Pakistan President Asif Ali Zardari, whose wife Benazir Bhutto was assassinated by Islamist militants last year, vowed to crack down if given proof.
But security officials in Islamabad said Pakistan would move troops from its western border with Afghanistan, where forces are battling al Qaeda and Taliban fighters as part of the U.S.-led campaign against militancy, to the Indian border if tension escalated.
“It’s part of the usual blackmail of the United States that Pakistan does to take more interest in India-Pakistan issues,” said B. Raman, a former head of Indian intelligence agency RAW.

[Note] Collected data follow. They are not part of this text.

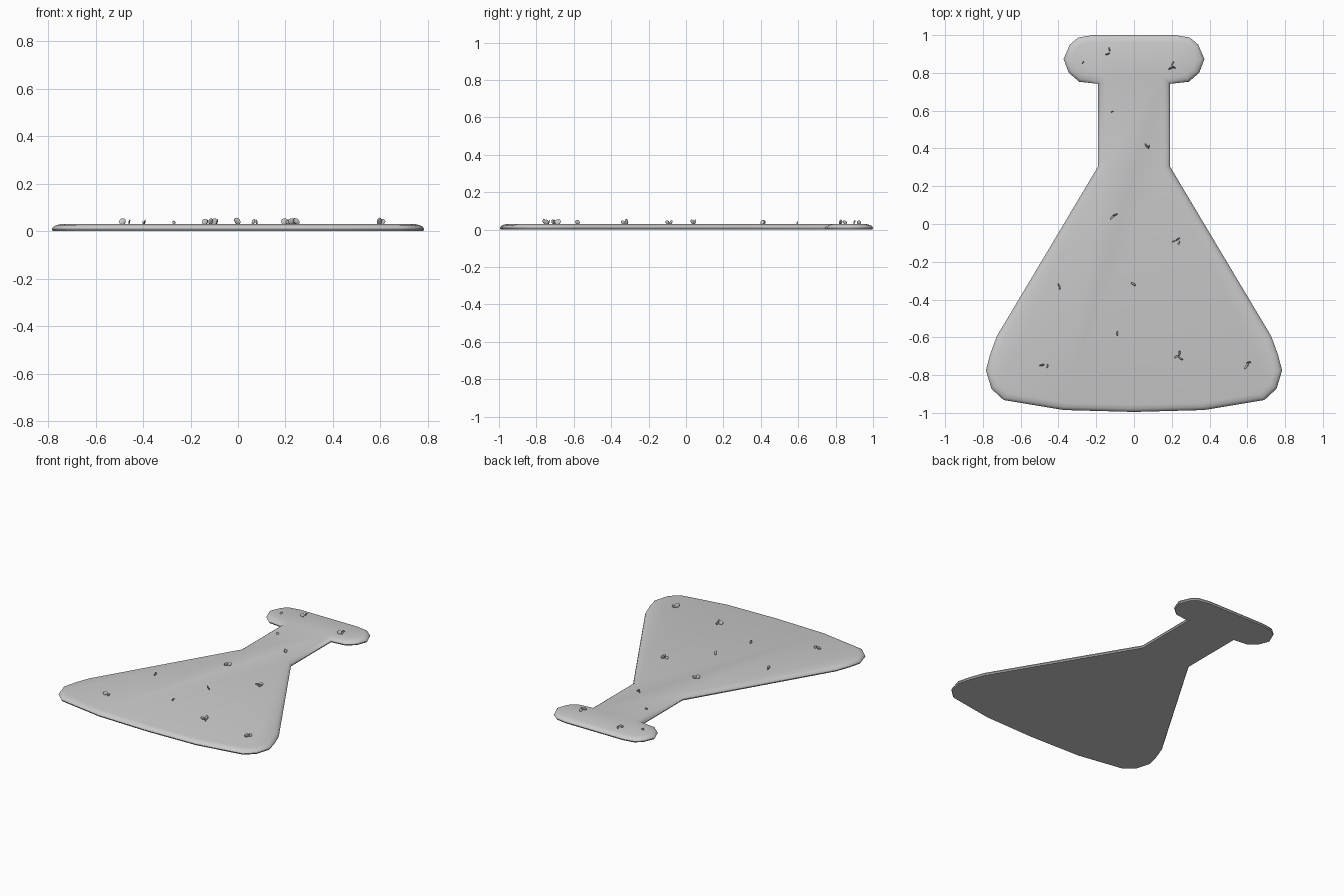
import bpy, bmesh, math
from mathutils import Vector, Matrix

if "Cube" in bpy.data.objects:
    bpy.data.objects.remove(bpy.data.objects["Cube"])

# Right half of the flask outline, bottom to top
half = [(0.37, -0.985), (0.69, -0.932), (0.755, -0.872), (0.784, -0.775),
        (0.762, -0.69), (0.727, -0.595), (0.19, 0.305), (0.19, 0.742),
        (0.29, 0.753), (0.345, 0.80), (0.373, 0.873), (0.34, 0.95),
        (0.295, 0.987), (0.22, 1.0)]
outline = ([Vector((0, -0.995))] + [Vector(p) for p in half]
           + [Vector((-x, y)) for x, y in reversed(half)])


def inset(points, d):
    """Mitred inward offset of a counter-clockwise loop."""
    out = []
    for i, p in enumerate(points):
        a = (p - points[i - 1]).normalized()
        b = (points[(i + 1) % len(points)] - p).normalized()
        n1, n2 = Vector((-a.y, a.x)), Vector((-b.y, b.x))
        out.append(p + (n1 + n2) * d / (1 + n1.dot(n2)))
    return out


def finish(bm, name, angle):
    bmesh.ops.recalc_face_normals(bm, faces=bm.faces)
    me = bpy.data.meshes.new(name)
    bm.to_mesh(me)
    bm.free()
    ob = bpy.data.objects.new(name, me)
    bpy.context.collection.objects.link(ob)
    bpy.ops.object.select_all(action='DESELECT')
    ob.select_set(True)
    bpy.context.view_layer.objects.active = ob
    bpy.ops.object.shade_smooth_by_angle(angle=math.radians(angle))
    return ob


# Flat slab with a rounded upper rim
bm = bmesh.new()
rings = []
for d, z in [(0.004, 0.0), (0.0, 0.008), (0.004, 0.017), (0.016, 0.025), (0.038, 0.03)]:
    rings.append([bm.verts.new((p.x, p.y, z)) for p in inset(outline, d)])
n = len(outline)
for lo, hi in zip(rings, rings[1:]):
    for i in range(n):
        j = (i + 1) % n
        bm.faces.new((lo[i], lo[j], hi[j], hi[i]))
bm.faces.new(rings[0])
bm.faces.new(rings[-1])
finish(bm, "ground_slab", 50)

# Small upright leaves: x, y, heading in degrees, size
leaves = [
    (-0.27, 0.855, 40, 0.6), (-0.13, 0.925, 100, 0.8), (-0.14, 0.9, 15, 0.9),
    (0.205, 0.85, 60, 0.8), (0.195, 0.825, 20, 1), (0.21, 0.83, 150, 0.8),
    (-0.115, 0.595, 25, 0.6), (0.065, 0.415, 120, 0.9), (0.078, 0.408, 70, 0.8),
    (-0.115, 0.035, 45, 1), (-0.1, 0.048, 20, 1),
    (0.21, -0.092, 20, 0.7), (0.232, -0.08, 30, 0.9), (0.238, -0.1, 60, 0.8),
    (-0.4, -0.322, 100, 0.6), (-0.393, -0.337, 80, 0.8), (-0.003, -0.318, 145, 1.1),
    (-0.088, -0.58, 90, 0.9),
    (-0.487, -0.747, 10, 1), (-0.458, -0.752, 80, 0.8),
    (0.24, -0.685, 80, 1.1), (0.225, -0.702, 20, 1), (0.247, -0.712, 150, 1),
    (0.595, -0.755, 50, 1.1), (0.608, -0.733, 5, 0.9), (0.6, -0.745, 60, 0.9)]
bm = bmesh.new()
for i, (x, y, heading, s) in enumerate(leaves):
    tilt = 16 if i % 2 else -16
    m = (Matrix.Translation((x, y, 0.029 + 0.012 * s))
         @ Matrix.Rotation(math.radians(heading), 4, 'Z')
         @ Matrix.Rotation(math.radians(tilt), 4, 'X')
         @ Matrix.Rotation(math.radians(tilt * 2), 4, 'Y')
         @ Matrix.Diagonal((0.015 * s, 0.0035 * s, 0.013 * s, 1)))
    bmesh.ops.create_uvsphere(bm, u_segments=8, v_segments=6, radius=1, matrix=m)
finish(bm, "leaf_sprigs", 60)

This article was posted: Sunday, November 30, 2008 at 10:00 am